WHAT THE EXERCISE ASKS | Find the lines holding the string "True" in the data, then copy all of them.

* * * * * * *

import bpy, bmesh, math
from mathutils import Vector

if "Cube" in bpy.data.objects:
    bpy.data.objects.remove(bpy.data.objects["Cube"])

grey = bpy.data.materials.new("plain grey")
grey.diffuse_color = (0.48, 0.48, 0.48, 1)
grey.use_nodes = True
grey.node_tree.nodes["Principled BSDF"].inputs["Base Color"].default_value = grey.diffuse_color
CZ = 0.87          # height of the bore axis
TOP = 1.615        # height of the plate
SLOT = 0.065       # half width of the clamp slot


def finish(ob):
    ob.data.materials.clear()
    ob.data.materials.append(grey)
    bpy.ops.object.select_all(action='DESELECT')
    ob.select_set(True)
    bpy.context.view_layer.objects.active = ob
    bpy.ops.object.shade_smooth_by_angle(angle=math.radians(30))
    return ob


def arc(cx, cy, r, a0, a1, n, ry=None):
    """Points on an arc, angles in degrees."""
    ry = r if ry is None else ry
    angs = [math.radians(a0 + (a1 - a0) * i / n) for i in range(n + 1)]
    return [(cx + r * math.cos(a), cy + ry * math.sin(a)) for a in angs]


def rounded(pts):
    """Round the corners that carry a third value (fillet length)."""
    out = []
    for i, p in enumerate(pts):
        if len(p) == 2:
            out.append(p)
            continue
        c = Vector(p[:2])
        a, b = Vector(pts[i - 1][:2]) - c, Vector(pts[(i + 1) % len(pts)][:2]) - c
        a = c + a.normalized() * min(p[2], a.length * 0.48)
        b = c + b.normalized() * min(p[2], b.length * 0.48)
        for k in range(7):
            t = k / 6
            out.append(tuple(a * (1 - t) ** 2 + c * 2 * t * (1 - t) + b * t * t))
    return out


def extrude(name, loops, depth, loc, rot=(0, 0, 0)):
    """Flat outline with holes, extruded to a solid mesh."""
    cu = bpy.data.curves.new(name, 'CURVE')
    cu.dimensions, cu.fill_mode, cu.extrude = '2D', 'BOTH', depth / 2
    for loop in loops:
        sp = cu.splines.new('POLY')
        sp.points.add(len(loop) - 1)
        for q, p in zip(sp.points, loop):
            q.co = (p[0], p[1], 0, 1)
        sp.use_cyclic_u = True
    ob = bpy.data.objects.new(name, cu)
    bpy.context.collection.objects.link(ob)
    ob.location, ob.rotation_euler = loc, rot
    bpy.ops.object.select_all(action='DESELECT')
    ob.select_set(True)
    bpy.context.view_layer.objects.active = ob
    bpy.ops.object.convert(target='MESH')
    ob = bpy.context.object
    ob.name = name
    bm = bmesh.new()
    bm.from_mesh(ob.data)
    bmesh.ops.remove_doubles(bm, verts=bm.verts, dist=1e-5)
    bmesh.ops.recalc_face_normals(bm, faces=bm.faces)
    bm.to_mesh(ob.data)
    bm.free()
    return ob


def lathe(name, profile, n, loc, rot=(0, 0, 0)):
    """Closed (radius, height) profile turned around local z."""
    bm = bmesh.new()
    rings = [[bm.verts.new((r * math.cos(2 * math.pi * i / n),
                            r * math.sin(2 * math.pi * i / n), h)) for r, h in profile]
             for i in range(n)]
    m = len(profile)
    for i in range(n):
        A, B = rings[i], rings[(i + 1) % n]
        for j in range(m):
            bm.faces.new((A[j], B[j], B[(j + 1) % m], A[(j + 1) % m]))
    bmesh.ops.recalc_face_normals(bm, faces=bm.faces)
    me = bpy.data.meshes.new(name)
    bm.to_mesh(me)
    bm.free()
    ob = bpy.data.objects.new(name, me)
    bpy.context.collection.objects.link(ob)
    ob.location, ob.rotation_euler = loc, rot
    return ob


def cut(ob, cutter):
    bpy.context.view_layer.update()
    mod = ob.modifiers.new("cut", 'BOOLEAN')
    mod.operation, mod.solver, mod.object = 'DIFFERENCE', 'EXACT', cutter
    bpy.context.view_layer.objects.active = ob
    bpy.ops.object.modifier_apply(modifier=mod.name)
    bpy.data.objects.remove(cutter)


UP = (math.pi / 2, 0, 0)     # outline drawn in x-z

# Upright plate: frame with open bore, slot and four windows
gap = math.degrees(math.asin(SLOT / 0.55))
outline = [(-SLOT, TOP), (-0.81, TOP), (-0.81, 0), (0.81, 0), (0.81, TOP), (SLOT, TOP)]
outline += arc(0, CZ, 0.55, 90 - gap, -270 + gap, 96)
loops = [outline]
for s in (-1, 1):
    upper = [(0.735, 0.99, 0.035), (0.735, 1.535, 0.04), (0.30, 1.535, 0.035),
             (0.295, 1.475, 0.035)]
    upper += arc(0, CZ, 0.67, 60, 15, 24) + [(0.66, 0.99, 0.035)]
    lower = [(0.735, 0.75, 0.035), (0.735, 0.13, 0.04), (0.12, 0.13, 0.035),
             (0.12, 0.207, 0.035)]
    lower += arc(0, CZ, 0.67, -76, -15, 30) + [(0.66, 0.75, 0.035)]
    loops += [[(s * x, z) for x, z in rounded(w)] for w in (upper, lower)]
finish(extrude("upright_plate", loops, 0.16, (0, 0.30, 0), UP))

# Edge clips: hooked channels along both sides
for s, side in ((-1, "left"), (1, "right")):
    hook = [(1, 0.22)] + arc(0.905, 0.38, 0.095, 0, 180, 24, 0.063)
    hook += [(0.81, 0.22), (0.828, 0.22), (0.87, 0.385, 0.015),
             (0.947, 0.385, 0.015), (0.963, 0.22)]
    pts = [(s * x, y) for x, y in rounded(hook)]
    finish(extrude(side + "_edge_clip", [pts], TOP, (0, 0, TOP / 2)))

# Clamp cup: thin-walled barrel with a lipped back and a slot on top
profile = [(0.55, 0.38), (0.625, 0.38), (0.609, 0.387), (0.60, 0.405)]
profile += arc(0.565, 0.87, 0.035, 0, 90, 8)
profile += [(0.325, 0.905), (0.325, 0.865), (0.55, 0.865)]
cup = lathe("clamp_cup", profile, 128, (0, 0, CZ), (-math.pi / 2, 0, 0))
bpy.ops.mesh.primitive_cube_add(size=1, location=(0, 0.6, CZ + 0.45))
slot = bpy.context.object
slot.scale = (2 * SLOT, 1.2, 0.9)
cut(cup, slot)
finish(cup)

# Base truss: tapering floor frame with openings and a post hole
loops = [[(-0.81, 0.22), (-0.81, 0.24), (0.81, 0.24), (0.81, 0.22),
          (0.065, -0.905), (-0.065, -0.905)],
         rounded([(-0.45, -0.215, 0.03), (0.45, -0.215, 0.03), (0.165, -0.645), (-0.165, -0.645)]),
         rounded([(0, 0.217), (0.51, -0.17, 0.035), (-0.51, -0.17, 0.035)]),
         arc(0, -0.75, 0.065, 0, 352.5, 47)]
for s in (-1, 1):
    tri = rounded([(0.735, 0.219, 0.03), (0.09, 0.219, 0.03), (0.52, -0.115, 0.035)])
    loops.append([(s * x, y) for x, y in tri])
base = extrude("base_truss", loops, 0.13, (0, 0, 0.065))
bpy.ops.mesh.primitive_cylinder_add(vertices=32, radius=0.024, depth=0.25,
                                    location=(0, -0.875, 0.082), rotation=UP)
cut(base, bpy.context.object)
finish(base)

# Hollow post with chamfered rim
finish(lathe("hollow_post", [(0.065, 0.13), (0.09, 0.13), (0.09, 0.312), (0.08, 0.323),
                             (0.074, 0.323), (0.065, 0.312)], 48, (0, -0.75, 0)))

* * * * * * *

RESPONSE TO THIS TASK |
grey.use_nodes = True
    ob.select_set(True)
        sp.use_cyclic_u = True
    ob.select_set(True)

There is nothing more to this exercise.